In the midst of the chaos now wracking Yemen, al Qaeda in the Arabian Peninsula has taken over Hadramawt province. Its conquest has permitted it to seize large quantities of territory and cash, along with military equipment abandoned by government forces.
Like Jabhat al-Nusra in Syria, al Qaeda in the Arabian Peninsula is ruling Hadramawt with a soft hand. It has established a subsidiary organization called the Sons of Hadramawt to rule the province, and it has not imposed the type of harsh Sharia that the Islamic State has imposed in areas it has conquered in Iraq and Syria.
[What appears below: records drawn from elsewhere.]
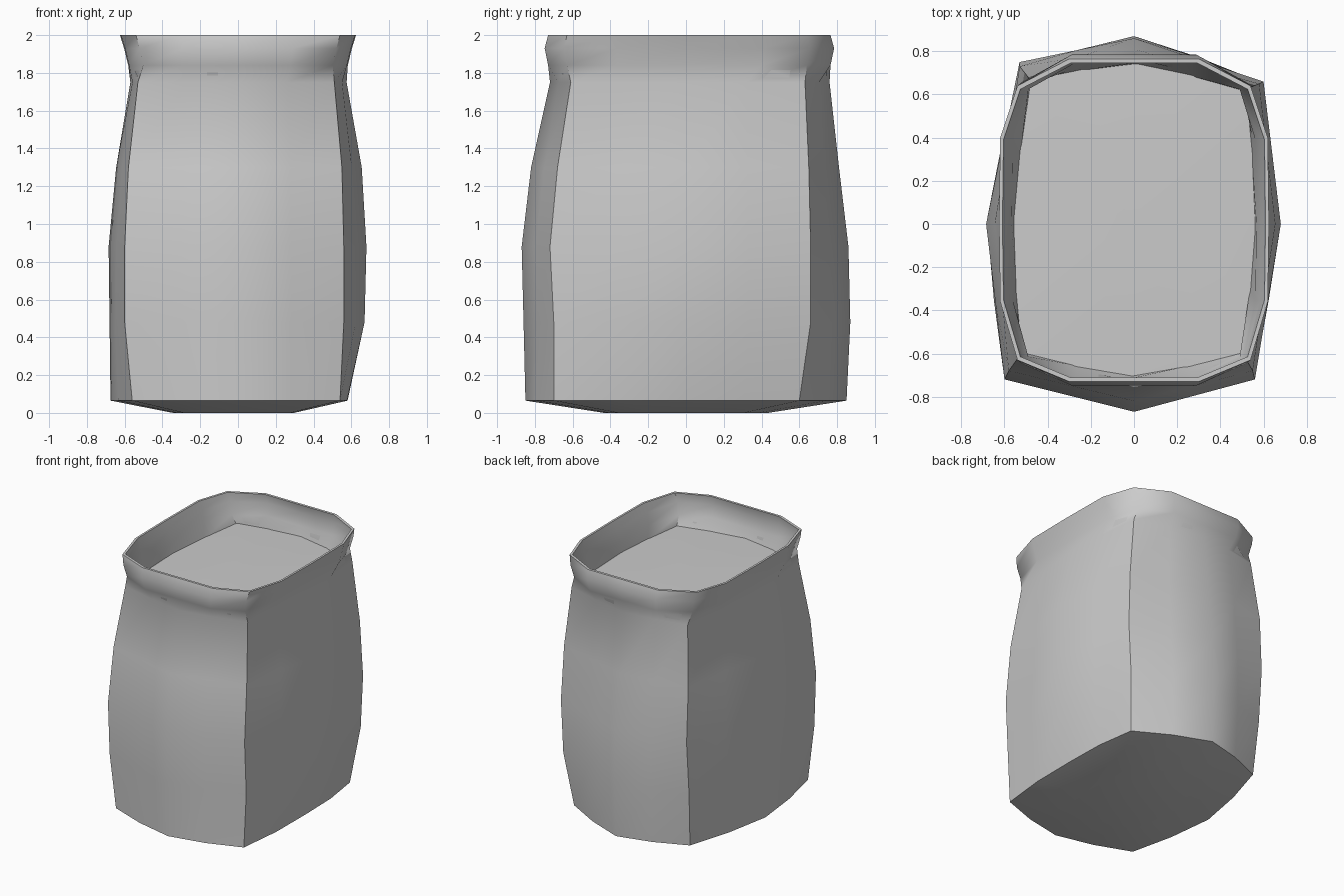
import bpy, bmesh, math

if "Cube" in bpy.data.objects:
    bpy.data.objects.remove(bpy.data.objects["Cube"])


def body_ring(z, front, right, back, left, se, ne, nw, sw, bulge):
    """Sixteen-point ring: four side middles, four corners, slightly bowed between."""
    keys = [(0, front), se, (right, 0), ne, (0, back), nw, (left, 0), sw]
    pts = []
    for i, (x, y) in enumerate(keys):
        u, v = keys[(i + 1) % 8]
        mx, my = (x + u) / 2, (y + v) / 2
        k = 1 + bulge / math.hypot(mx, my)
        pts += [(x, y, z), (mx * k, my * k, z)]
    return pts


def rim_ring(z, sx, sy):
    """Chamfered mouth outline, bowed corners mirrored left to right."""
    half = [(0, -.73), (.30, -.73), (.54, -.63), (.62, -.36), (.625, 0),
            (.62, .40), (.54, .64), (.30, .765), (0, .765)]
    pts = half + [(-x, y) for x, y in half[-2:0:-1]]
    return [(x * sx, y * sy, z) for x, y in pts]


def scaled(ring, s, z):
    return [(x * s, y * s, z) for x, y, _ in ring]


def loft(name, rings, cap_start=False, tip=None):
    bm = bmesh.new()
    loops = [[bm.verts.new(p) for p in r] for r in rings]
    for a, b in zip(loops, loops[1:]):
        for i in range(len(a)):
            j = (i + 1) % len(a)
            bm.faces.new((a[i], a[j], b[j], b[i]))
    if cap_start:
        bm.faces.new(loops[0][::-1])
    if tip is not None:
        c = bm.verts.new((0, 0, tip))
        last = loops[-1]
        for i in range(len(last)):
            bm.faces.new((last[i], last[(i + 1) % len(last)], c))
    me = bpy.data.meshes.new(name)
    bm.to_mesh(me)
    bm.free()
    ob = bpy.data.objects.new(name, me)
    bpy.context.collection.objects.link(ob)
    bpy.ops.object.select_all(action='DESELECT')
    ob.select_set(True)
    bpy.context.view_layer.objects.active = ob
    bpy.ops.object.shade_smooth_by_angle(angle=math.radians(50))
    return ob


# Bulging body, bottom to neck
base = body_ring(.065, -.85, .58, .85, -.675, (.54, -.70), (.53, .60), (-.51, .68), (-.56, -.68), .02)
neck = body_ring(1.75, -.72, .575, .76, -.57, (.51, -.61), (.53, .63), (-.49, .68), (-.53, -.61), .01)
body = [
    scaled(base, .51, 0),
    base,
    body_ring(.48, -.86, .67, .87, -.68, (.56, -.70), (.58, .66), (-.53, .72), (-.60, -.70), .01),
    body_ring(.88, -.87, .68, .86, -.685, (.56, -.72), (.60, .66), (-.53, .75), (-.60, -.72), 0),
    body_ring(1.30, -.82, .655, .81, -.645, (.55, -.68), (.58, .65), (-.53, .73), (-.58, -.68), 0),
    neck,
]

# Flared mouth: outside, lip, then inner wall down to the contents
collar = rim_ring(1.84, .93, 1.0)
flare = rim_ring(1.93, .965, 1.025)
lip = rim_ring(2, 1, 1)
mouth = [collar, flare, lip, scaled(lip, .975, 2), scaled(flare, .975, 1.93),
         scaled(collar, .975, 1.84), scaled(neck, .975, 1.75)]
loft("sack", body + mouth, cap_start=True)

# Contents filling the sack just below the mouth
loft("contents", [scaled(neck, .98, 1.76)], tip=1.78)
This is in keeping with the advice that al Qaeda in the Arabian Peninsula leader Nasir al-Wahayshi gave to al Qaeda in the Islamic Maghreb to refrain from excessive fundamentalist and brutal behavior in northern Mali.
Al Qaeda has also gained additional favor with conservative Yemeni tribal leaders by sending fighters to assist them in their battles against the forces of the Houthis and Saleh loyalists. In some of these battles, Saudi aircraft have provided close-air support for tribal and al Qaeda fighters. Moreover, the Saudis have not conducted any airstrikes against al Qaeda troop concentrations or the weapons stockpiles and heavy weapons systems the group has captured. And while the United States has conducted a few airstrikes against al Qaeda in the Arabian Peninsula using unmanned aerial vehicles in Mukalla, the capital of Hadramawt province, these strikes have had no impact al Qaeda's control of the area. Delegations from the Sons of the Hadramawt have traveled to Riyadh to confer with the Saudis. The Saudis accordingly seem to see al Qaeda in the Arabian Peninsula as part of the mainstream anti-Houthi resistance.
Outside of Syria and Yemen, al Qaeda also received a boost in mid-May when high-profile Sahel-based jihadist Mokhtar Belmokhtar denied that his faction of al-Mourabitoun had joined the Islamic State. In late May, the Tehrik-i-Taliban Pakistan issued a 60-page statement rejecting the Islamic State's caliphate and listing errors in al-Baghdadi's claim to be caliph. The statement also reaffirmed the Pakistani Taliban's relationship with al Qaeda's Ayman al-Zawahiri and the Afghan Taliban's Mullah Mohammad Omar. The move by the Pakistani Taliban is important, because it counters the pledge made by a small group of Pakistani Taliban leaders to al-Baghdadi in January and signals that the powerful Pakistani Taliban will not be defecting to the Islamic State en masse.
As George noted in his net assessment, the Islamic State is confined in a cauldron and is trapped between hostile forces. Despite its apocalyptic ideology, the leadership of the Islamic State core group is very worried about its survival, and it is pressing hard to publicize its gains while glossing over its losses. However, despite its propaganda hype, the group has suffered substantial losses of men, resources and territory over the past year. The fight to destroy them will take some time, but it will continue.
In the meantime, the al Qaeda leadership must be relieved that it is no longer the sole focus of the international anti-jihadist campaign. The support it will receive as part of the opposition in Syria and Yemen will help ensure that al Qaeda does not totally fade away. In fact, given these circumstances, it is entirely possible that al Qaeda could outlast the Islamic State and remain the dominant strain of global jihadism.